This is part three in my series on creating better videos. In our first segment we covered indoor shots and how to keep the light balanced. Then, we discussed why using a tripod is crucial to the quality of your video. For today’s segment, we are going to discuss audio.
Good videos are made up of two main components. The images on the screen and the sound that accompanies it. If one of these parts is lacking or missing, the quality of your video goes down. While you may think you need to spend several hundreds of dollars on a good microphone setup, you will be surprised what you can get for under $40.
Before I show an example, let’s first discuss the different types of microphones that exist. There are three main types that you may want to use:
- Shotgun Microphones- These microphones are highly directional and pick mainly the audio that is just in front of them. It is used many times on movie sets with a boom stand that hangs it overhead those speaking. They can get a little more expensive, but can be effective in situations where you cannot have a microphone 6 inches from your subject. They can pick up sounds usually within 10 feet. Unfortunately though, if you are trying to interview someone in a noisy room, it can be difficult to distinguish their voice and the noise of others speaking in the room.
- Handheld Microphones- Handheld microphones are like those used by news reporters. They can be wired or wireless. They provide a good sound of those close to the microphone. If you want the ambient noise of others in the room, this may not be the best option. Also, if the person using the microphone has weak arms and the microphone moves away, you may lose some of what they are speaking.
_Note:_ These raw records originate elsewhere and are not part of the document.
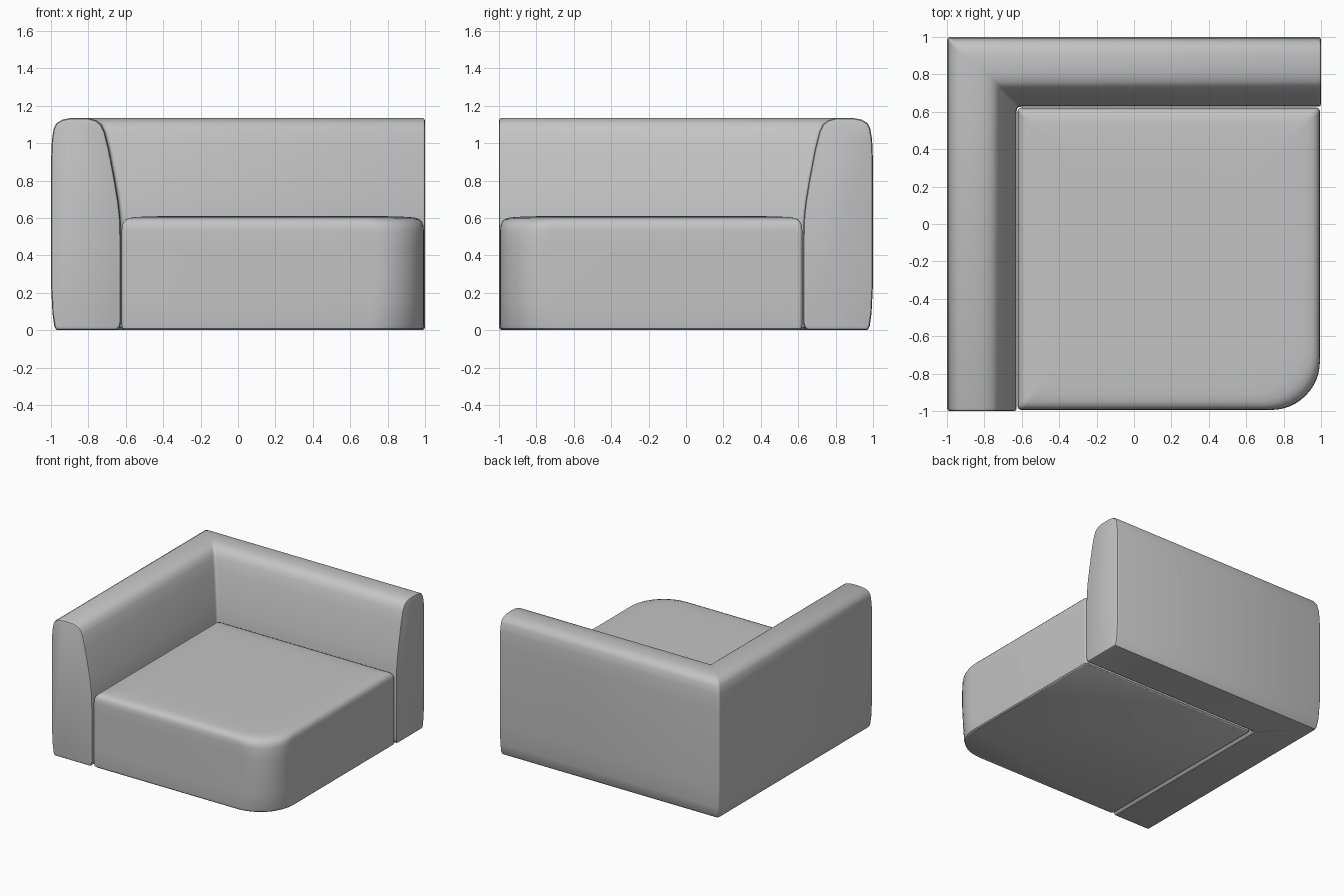
import bpy
import bmesh
from math import sin, cos, pi
from mathutils import Vector

cube = bpy.data.objects.get("Cube")
if cube:
    bpy.data.objects.remove(cube, do_unlink=True)

fabric = bpy.data.materials.new("grey fabric")
fabric.use_nodes = True
fabric.diffuse_color = (0.55, 0.55, 0.55, 1)
fabric.node_tree.nodes["Principled BSDF"].inputs["Base Color"].default_value = fabric.diffuse_color


def loft(name, rings):
    """Skin closed rings of equal length, cap both ends and shade smooth."""
    bm = bmesh.new()
    loops = [[bm.verts.new(p) for p in ring] for ring in rings]
    for a, b in zip(loops, loops[1:]):
        for i in range(len(a)):
            j = (i + 1) % len(a)
            bm.faces.new((a[i], a[j], b[j], b[i]))
    bm.faces.new(loops[0][::-1])
    bm.faces.new(loops[-1])
    bmesh.ops.recalc_face_normals(bm, faces=bm.faces[:])
    mesh = bpy.data.meshes.new(name)
    bm.to_mesh(mesh)
    bm.free()
    mesh.materials.append(fabric)
    obj = bpy.data.objects.new(name, mesh)
    bpy.context.collection.objects.link(obj)
    bpy.ops.object.select_all(action="DESELECT")
    obj.select_set(True)
    bpy.context.view_layer.objects.active = obj
    bpy.ops.object.shade_smooth_by_angle(angle=pi / 5)
    return obj


def inset(points, amount):
    """Move a clockwise outline inwards along its vertex normals."""
    result = []
    for i, p in enumerate(points):
        a = (p - points[i - 1]).normalized()
        b = (points[(i + 1) % len(points)] - p).normalized()
        normal = Vector((a.y + b.y, -a.x - b.x))
        result.append(p + normal * amount / (1 + a.dot(b)))
    return result


# Backrest cross-section: distance from the outer face, height
profile = [Vector(p) for p in (
    (0.03, 0), (0.018, 0.02), (0.008, 0.09), (0, 0.25), (0, 0.9), (0.005, 1.02),
    (0.015, 1.08), (0.03, 1.107), (0.06, 1.125), (0.1, 1.133), (0.15, 1.135),
    (0.2, 1.133), (0.24, 1.122), (0.268, 1.1), (0.287, 1.06), (0.31, 0.97),
    (0.342, 0.8), (0.36, 0.69), (0.37, 0.6), (0.373, 0.5), (0.373, 0.04),
    (0.367, 0.015), (0.35, 0))]

# L-shaped sweep with softened ends and a tight rounded corner
ends = [(0, 0.015), (0.004, 0.005), (0.015, 0)]
start = [[(d - 1, t - 1, z) for d, z in inset(profile, k)] for t, k in ends]
finish = [[(-y, -x, z) for x, y, z in ring] for ring in reversed(start)]
r = 0.02
corner = []
for step in range(5):
    a = pi - step * pi / 8
    corner.append([(d - 1 + r + r * cos(a), 1 - d - r + r * sin(a), z) for d, z in profile])
loft("backrest", start + corner + finish)


def seat_ring(z, margin, front_radius):
    """Square outline with one broad corner at the front left."""
    low, high = -0.622 + margin, 0.994 - margin
    ring = []
    corners = ((high, -high, front_radius, -1, 1), (high, -low, 0.02, -1, -1),
               (low, -low, 0.02, 1, -1), (low, -high, 0.02, 1, 1))
    for k, (x, y, rad, sx, sy) in enumerate(corners):
        for step in range(13):
            a = (k - 1) * pi / 2 + step * pi / 24
            ring.append((x + sx * rad + rad * cos(a), y + sy * rad + rad * sin(a), z))
    return ring


# Seat block: height, inset, radius of the broad corner
layers = [(0, 0.012, 0.3), (0.008, 0.003, 0.3), (0.03, 0, 0.295), (0.15, 0, 0.275),
          (0.3, 0, 0.26), (0.45, 0, 0.26), (0.53, 0, 0.27), (0.56, 0.003, 0.28),
          (0.578, 0.01, 0.29), (0.591, 0.022, 0.3), (0.6, 0.042, 0.3),
          (0.605, 0.08, 0.29), (0.608, 0.14, 0.25), (0.61, 0.25, 0.2)]
loft("seat", [seat_ring(*layer) for layer in layers])
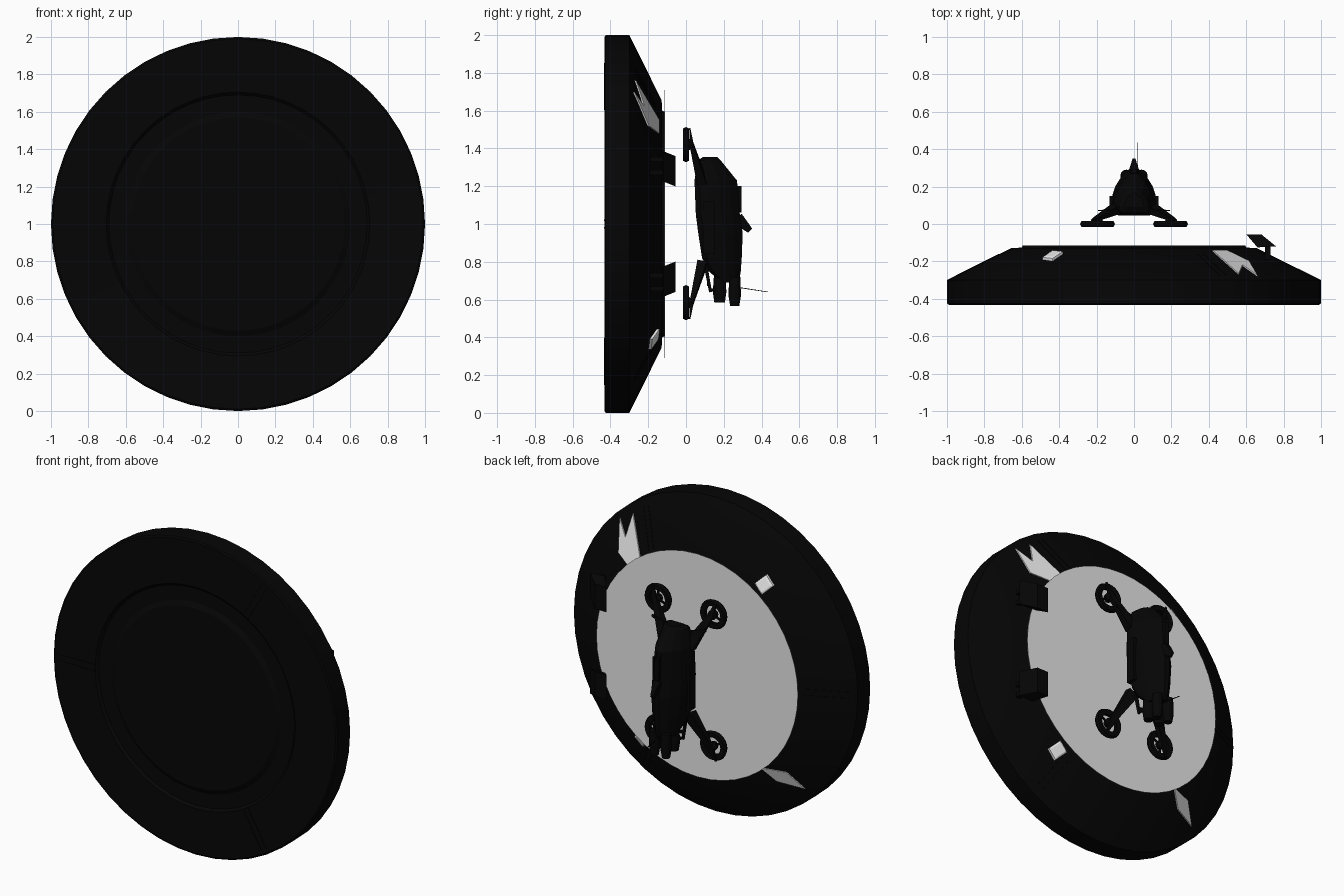
import bpy, bmesh
from math import sin, cos, pi, radians, hypot
from mathutils import Vector

old = bpy.data.objects.get("Cube")
if old:
    bpy.data.objects.remove(old)


def material(name, value):
    m = bpy.data.materials.new(name)
    m.use_nodes = True
    colour = (value, value, value, 1)
    m.diffuse_color = colour
    m.node_tree.nodes["Principled BSDF"].inputs["Base Color"].default_value = colour
    return m


BLACK = material("matte black", 0.0016)
PALE = material("pale grey", 0.8)


def loft(name, rings, mat, smooth=False, closed=False):
    """Skin a list of equal-length point rings; cap the ends unless closed."""
    bm = bmesh.new()
    loops = [[bm.verts.new(p) for p in ring] for ring in rings]
    n = len(loops[0])
    pairs = list(zip(loops, loops[1:]))
    if closed:
        pairs.append((loops[-1], loops[0]))
    for a, b in pairs:
        for i in range(n):
            j = (i + 1) % n
            bm.faces.new((a[i], a[j], b[j], b[i]))
    if not closed:
        bm.faces.new(loops[0])
        bm.faces.new(loops[-1])
    bmesh.ops.recalc_face_normals(bm, faces=bm.faces)
    mesh = bpy.data.meshes.new(name)
    bm.to_mesh(mesh)
    bm.free()
    mesh.materials.append(mat)
    obj = bpy.data.objects.new(name, mesh)
    bpy.context.collection.objects.link(obj)
    if smooth:
        bpy.ops.object.select_all(action='DESELECT')
        obj.select_set(True)
        bpy.context.view_layer.objects.active = obj
        bpy.ops.object.shade_smooth_by_angle(angle=radians(25))
    return obj


def ring_y(r, y, n=48, x=0, z=1):
    return [(x + r * cos(2 * pi * i / n), y, z + r * sin(2 * pi * i / n)) for i in range(n)]


def ring_z(r, z, x, y, n=12):
    return [(x + r * cos(2 * pi * i / n), y + r * sin(2 * pi * i / n), z) for i in range(n)]


def beam(name, a, b, wa, wb):
    """Tapered four-sided bar; each width is (across, thickness toward y)."""
    a, b = Vector(a), Vector(b)
    d = (b - a).normalized()
    ref = Vector((0, 1, 0)) if abs(d.y) < 0.9 else Vector((0, 0, 1))
    side = d.cross(ref).normalized()
    up = side.cross(d)
    corners = ((-1, -1), (1, -1), (1, 1), (-1, 1))
    return loft(name, [[p + side * s * w[0] / 2 + up * t * w[1] / 2 for s, t in corners]
                       for p, w in ((a, wa), (b, wb))], BLACK)


def box(name, x, y, z):
    return loft(name, [[(x[0], y[0], h), (x[1], y[0], h), (x[1], y[1], h), (x[0], y[1], h)]
                       for h in z], BLACK)


def cone_y(x, z):
    return -0.30 + (1 - hypot(x, z)) * 0.495


def cone_plate(name, points, height=0.008):
    """Thin plate lying on the sloping face of the base."""
    loft(name, [[(x, cone_y(x, z) + h, 1 + z) for x, z in points] for h in (0, height)], PALE)


# Round base: raised boss underneath, sloping rim, raised core on top
profile = [(0.57, -0.432), (0.60, -0.416), (0.69, -0.416), (0.705, -0.430), (0.99, -0.432),
           (1.0, -0.425), (1.0, -0.30), (0.985, -0.292), (0.655, -0.129), (0.60, -0.126), (0.595, -0.114)]
loft("base_disc", [ring_y(r, y) for r, y in profile], BLACK, smooth=True)

# Thin deck overhanging the core
loft("deck_panel", [ring_y(0.71, y) for y in (-0.1135, -0.112)], PALE)

# Radial seams on both faces of the base
for k, angle in enumerate((60, 180, 300)):
    c, s = cos(radians(angle)), sin(radians(angle))
    for side, off in (("left", -0.02), ("right", 0.02)):
        px, pz = -s * off, c * off
        beam(f"slope_seam_{k}_{side}",
             (c * 0.72 + px, -0.162, 1 + s * 0.72 + pz), (c * 0.95 + px, -0.276, 1 + s * 0.95 + pz),
             (0.006, 0.006), (0.006, 0.006))
        beam(f"underside_seam_{k}_{side}", (c * 0.71 + px, -0.43, 1 + s * 0.71 + pz),
             (c * 0.97 + px, -0.431, 1 + s * 0.97 + pz), (0.006, 0.006), (0.006, 0.006))

# Pale markings on the slope
cone_plate("forked_marking", [(0.42, 0.55), (0.50, 0.48), (0.615, 0.52), (0.66, 0.70),
                              (0.58, 0.62), (0.56, 0.76)])
cone_plate("shard_marking", [(-0.42, -0.55), (-0.57, -0.56), (-0.655, -0.67), (-0.50, -0.64)])

# Diamond lamps lying on the slope
for name, sign in (("upper_lamp", 1), ("lower_lamp", -1)):
    cx, cz = -0.435 * sign, 0.61 * sign
    loft(name, [[(cx + dx * k, cone_y(cx + dx * k, cz + dz * k) + h, 1 + cz + dz * k)
                 for dx, dz in ((0.055, 0), (0, 0.055), (-0.055, 0), (0, -0.055))]
                for h, k in ((-0.01, 1), (0.014, 1), (0.019, 0.75))], PALE)

# Slanted docking blocks on one edge of the base
for name, sign in (("upper_dock", 1), ("lower_dock", -1)):
    section = ((0.60, -0.055), (0.68, -0.055), (0.76, -0.12), (0.66, -0.125))
    loft(name, [[(x, y, 1 + sign * (h - (y + 0.12) * 0.4)) for x, y in section]
                for h in (0.225, 0.385)], BLACK)
    for i, h in enumerate((0.26, 0.33)):
        z = sorted((1 + sign * h, 1 + sign * (h + 0.025)))
        box(f"{name}_foot_{i}", (0.70, 0.73), (-0.19, -0.115), z)

# Craft hull, bell-shaped section
BELL = ((0.75, 0), (1, 0.12), (0.97, 0.3), (0.80, 0.58), (0.52, 0.82), (0.14, 1))


def hull_ring(z, low, high, w):
    half = [(w * a, low + (high - low) * b, z) for a, b in BELL]
    return half + [(-x, y, h) for x, y, h in reversed(half)]


hull = [(1.355, 0.09, 0.165, 0.05), (1.335, 0.06, 0.185, 0.08), (1.23, 0.045, 0.27, 0.11),
        (1.05, 0.052, 0.285, 0.125), (0.95, 0.065, 0.30, 0.125), (0.82, 0.085, 0.295, 0.11),
        (0.75, 0.12, 0.29, 0.09), (0.69, 0.19, 0.28, 0.065)]
loft("hull", [hull_ring(*s) for s in hull], BLACK)
box("canopy_rib", (-0.015, 0.015), (0.25, 0.295), (1.06, 1.2))
beam("dorsal_fin", (0, 0.27, 1.03), (0, 0.34, 0.965), (0.05, 0.07), (0.015, 0.03))
beam("antenna", (0.02, 0.24, 0.67), (0.02, 0.435, 0.64), (0.005, 0.005), (0.003, 0.003))
beam("tail_crossbar", (-0.075, 0.12, 0.68), (0.075, 0.12, 0.68), (0.015, 0.015), (0.015, 0.015))

for side, s in (("left", 1), ("right", -1)):
    # Engines and open tail frame
    loft(f"{side}_upper_nozzle", [ring_z(r, z, s * 0.04, 0.258)
                                  for r, z in ((0.03, 0.72), (0.033, 0.62), (0.024, 0.565))], BLACK, True)
    loft(f"{side}_lower_nozzle", [ring_z(r, z, s * 0.04, 0.178)
                                  for r, z in ((0.028, 0.76), (0.036, 0.64), (0.028, 0.585))], BLACK, True)
    beam(f"{side}_tail_strut", (s * 0.075, 0.1, 0.80), (s * 0.07, 0.13, 0.64),
         (0.015, 0.02), (0.012, 0.015))
    beam(f"{side}_tail_brace", (s * 0.07, 0.13, 0.65), (s * 0.05, 0.20, 0.66),
         (0.012, 0.015), (0.012, 0.015))
    box(f"{side}_side_pod", sorted((s * 0.09, s * 0.13)), (0.09, 0.15), (0.84, 1.12))
    beam(f"{side}_stub_wing", (s * 0.08, 0.075, 1.30), (s * 0.19, 0.072, 1.34),
         (0.03, 0.01), (0.015, 0.006))

    for end, e, root in (("front", 1, 1.22), ("rear", -1, 0.79)):
        # Lift ring with hub and spokes, carried on a tapered arm
        cz, cx = 1.002 + e * 0.418, s * 0.195
        part = f"{end}_{side}"
        loft(f"{part}_lift_ring", [ring_y(r, y, 24, cx, cz) for r, y in
                                   ((0.055, -0.012), (0.086, -0.015), (0.093, 0), (0.086, 0.015), (0.055, 0.012))],
             BLACK, True, closed=True)
        loft(f"{part}_hub", [ring_y(r, y, 12, cx, cz) for r, y in
                             ((0.025, -0.012), (0.03, 0.015), (0.018, 0.035))], BLACK, True)
        for i in range(3):
            a = 2 * pi * i / 3 + pi / 2 * e
            beam(f"{part}_spoke_{i}", (cx, 0, cz), (cx + 0.07 * cos(a), 0, cz + 0.07 * sin(a)),
                 (0.012, 0.008), (0.012, 0.008))
        beam(f"{part}_arm", (s * 0.085, 0.085, root), (cx, 0.03, cz), (0.07, 0.05), (0.035, 0.02))
        beam(f"{part}_arm_tip", (cx, 0.03, cz), (cx + s * 0.03, 0.02, cz + e * 0.085),
             (0.035, 0.02), (0.012, 0.006))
- Lapel Microphones- Lapel microphones provide very good quality audio that will remain consistent as you clip it onto the persons shirt or jacket. These microphones pick up only the person wearing it so if you are trying to interview someone else, this is not the option for you. Unless of course you use an audio mixer and two of them. In the example below, I use a simple $25 Audio Technica ATR 3350 wired version. (aff link)
Here’s a demo:
As you can see, adding just a simple $25 microphone changes the quality of your video immensely. No longer do you hear the wind blowing and my voice faintly. Instead my voice now is coming through crystal clear. So, if your camera allows for the use of an external microphone, then put the additional investment into your videos and see the major difference. If your camera doesn’t have the option for an external microphone, have no fear! I will have a guest post coming soon that will show you how you can accomplish the same type of audio quality.
photo credit: Mike Mueller Areweconnected.com